[8] See Appendix B.

[9] With the progress of discovery, some resemblance has been found to exist between the physical conformation, the language, and the habits of the Indians of North America, and those of the Tongous, Mantchous, Moguls, Tartars, and other wandering tribes of Asia. The land occupied by these tribes is not very distant from Behring's strait; which allows of the supposition, that at a remote period they gave inhabitants to the desert continent of America. But this is a point which has not yet been clearly elucidated by science. See Malte Brun, vol. v.; the works of Humboldt; Fischer, "Conjecture sur l'Origine des Américains;" Adair, "History of the American Indians."

[10] See Appendix C.

[11] We learn from President Jefferson's "Notes upon Virginia," p. 148, that among the Iroquois, when attacked by a superior force, aged men refused to fly, or to survive the destruction of their country; and they braved death like the ancient Romans when their capital was sacked by the Gauls. Further on, p. 150, he tells us, that there is no example of an Indian, who, having fallen into the hands of his enemies, begged for his life; on the contrary, the captive sought to obtain death at the hands of his conquerors by the use of insult and provocation.

[12] See "Histoire de la Louisiane," by Lepage Dupratz; Charlevoix, "Histoire de la Nouvelle France;" "Lettres du Rev. G. Hecwelder;" "Transactions of the American Philosophical Society," v. i.; Jefferson's "Notes on Virginia," pp. 135-190. What is said by Jefferson is of especial weight, on account of the personal merit of the writer, and of the matter-of-fact age in which he lived.

[13] See Appendix D.

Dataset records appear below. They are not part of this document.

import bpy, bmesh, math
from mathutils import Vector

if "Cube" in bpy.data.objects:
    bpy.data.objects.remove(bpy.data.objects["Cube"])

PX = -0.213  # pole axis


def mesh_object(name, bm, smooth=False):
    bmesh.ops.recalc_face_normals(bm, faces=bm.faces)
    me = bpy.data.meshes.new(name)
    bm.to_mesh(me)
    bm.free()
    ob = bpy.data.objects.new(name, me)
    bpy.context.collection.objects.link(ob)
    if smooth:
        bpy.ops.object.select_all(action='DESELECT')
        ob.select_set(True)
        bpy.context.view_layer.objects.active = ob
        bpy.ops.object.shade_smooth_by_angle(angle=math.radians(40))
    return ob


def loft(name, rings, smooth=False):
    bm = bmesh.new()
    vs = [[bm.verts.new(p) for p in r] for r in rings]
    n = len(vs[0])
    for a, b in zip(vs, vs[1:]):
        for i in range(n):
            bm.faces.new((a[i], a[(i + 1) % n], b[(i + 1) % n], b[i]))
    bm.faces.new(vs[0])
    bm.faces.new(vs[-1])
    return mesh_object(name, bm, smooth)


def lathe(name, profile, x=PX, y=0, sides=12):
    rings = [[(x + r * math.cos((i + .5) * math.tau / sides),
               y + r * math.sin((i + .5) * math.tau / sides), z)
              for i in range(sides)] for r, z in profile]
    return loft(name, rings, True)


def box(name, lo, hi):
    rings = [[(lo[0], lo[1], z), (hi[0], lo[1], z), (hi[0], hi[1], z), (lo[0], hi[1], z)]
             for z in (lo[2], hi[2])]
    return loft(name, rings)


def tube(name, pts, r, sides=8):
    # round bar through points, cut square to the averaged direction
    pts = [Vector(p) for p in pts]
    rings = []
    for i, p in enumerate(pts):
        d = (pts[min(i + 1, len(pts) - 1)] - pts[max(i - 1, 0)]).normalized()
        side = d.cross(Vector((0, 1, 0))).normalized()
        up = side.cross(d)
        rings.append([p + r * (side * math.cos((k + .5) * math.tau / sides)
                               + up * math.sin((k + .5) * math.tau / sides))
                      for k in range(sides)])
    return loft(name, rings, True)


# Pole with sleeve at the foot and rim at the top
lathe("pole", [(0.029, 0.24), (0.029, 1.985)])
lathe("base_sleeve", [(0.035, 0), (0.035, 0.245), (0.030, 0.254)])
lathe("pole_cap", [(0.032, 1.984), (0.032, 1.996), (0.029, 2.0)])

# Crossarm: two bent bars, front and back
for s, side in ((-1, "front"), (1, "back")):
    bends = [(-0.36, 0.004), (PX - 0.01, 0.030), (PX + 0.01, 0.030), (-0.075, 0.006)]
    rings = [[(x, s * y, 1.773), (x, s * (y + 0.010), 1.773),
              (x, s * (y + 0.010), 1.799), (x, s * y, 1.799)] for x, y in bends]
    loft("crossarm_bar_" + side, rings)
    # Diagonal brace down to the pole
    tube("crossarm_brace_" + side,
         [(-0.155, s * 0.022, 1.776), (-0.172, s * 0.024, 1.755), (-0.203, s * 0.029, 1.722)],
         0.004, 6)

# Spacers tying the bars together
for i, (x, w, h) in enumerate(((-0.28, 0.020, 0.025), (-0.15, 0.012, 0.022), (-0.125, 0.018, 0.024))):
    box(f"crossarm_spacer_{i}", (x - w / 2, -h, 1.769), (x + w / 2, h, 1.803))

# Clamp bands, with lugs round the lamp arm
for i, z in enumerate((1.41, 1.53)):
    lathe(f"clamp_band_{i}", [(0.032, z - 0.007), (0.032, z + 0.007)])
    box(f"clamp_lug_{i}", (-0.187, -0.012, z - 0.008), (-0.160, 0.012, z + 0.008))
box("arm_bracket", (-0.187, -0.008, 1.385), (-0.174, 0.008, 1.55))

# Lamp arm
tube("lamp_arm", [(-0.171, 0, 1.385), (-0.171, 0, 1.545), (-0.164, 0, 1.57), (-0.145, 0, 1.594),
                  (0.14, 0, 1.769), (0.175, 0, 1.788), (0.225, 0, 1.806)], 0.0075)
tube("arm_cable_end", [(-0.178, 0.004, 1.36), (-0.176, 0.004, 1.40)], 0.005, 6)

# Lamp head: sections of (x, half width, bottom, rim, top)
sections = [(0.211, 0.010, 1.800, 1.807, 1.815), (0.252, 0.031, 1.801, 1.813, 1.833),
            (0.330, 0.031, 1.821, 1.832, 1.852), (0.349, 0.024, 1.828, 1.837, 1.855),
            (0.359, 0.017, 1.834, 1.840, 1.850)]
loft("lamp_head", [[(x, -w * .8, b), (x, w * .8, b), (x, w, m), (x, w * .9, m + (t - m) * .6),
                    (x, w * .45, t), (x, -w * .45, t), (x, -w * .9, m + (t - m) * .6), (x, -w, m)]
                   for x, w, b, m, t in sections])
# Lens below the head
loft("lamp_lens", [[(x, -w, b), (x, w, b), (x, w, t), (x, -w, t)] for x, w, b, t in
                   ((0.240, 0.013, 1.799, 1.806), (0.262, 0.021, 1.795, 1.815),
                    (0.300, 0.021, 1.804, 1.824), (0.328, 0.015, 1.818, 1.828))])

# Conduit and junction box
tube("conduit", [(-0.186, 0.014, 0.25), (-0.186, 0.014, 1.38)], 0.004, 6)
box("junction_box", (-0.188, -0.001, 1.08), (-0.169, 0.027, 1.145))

American Institutions and Their Influence Chapter II Origin Of The Anglo-Americans And Its Importance, In Relation To Their Future Condition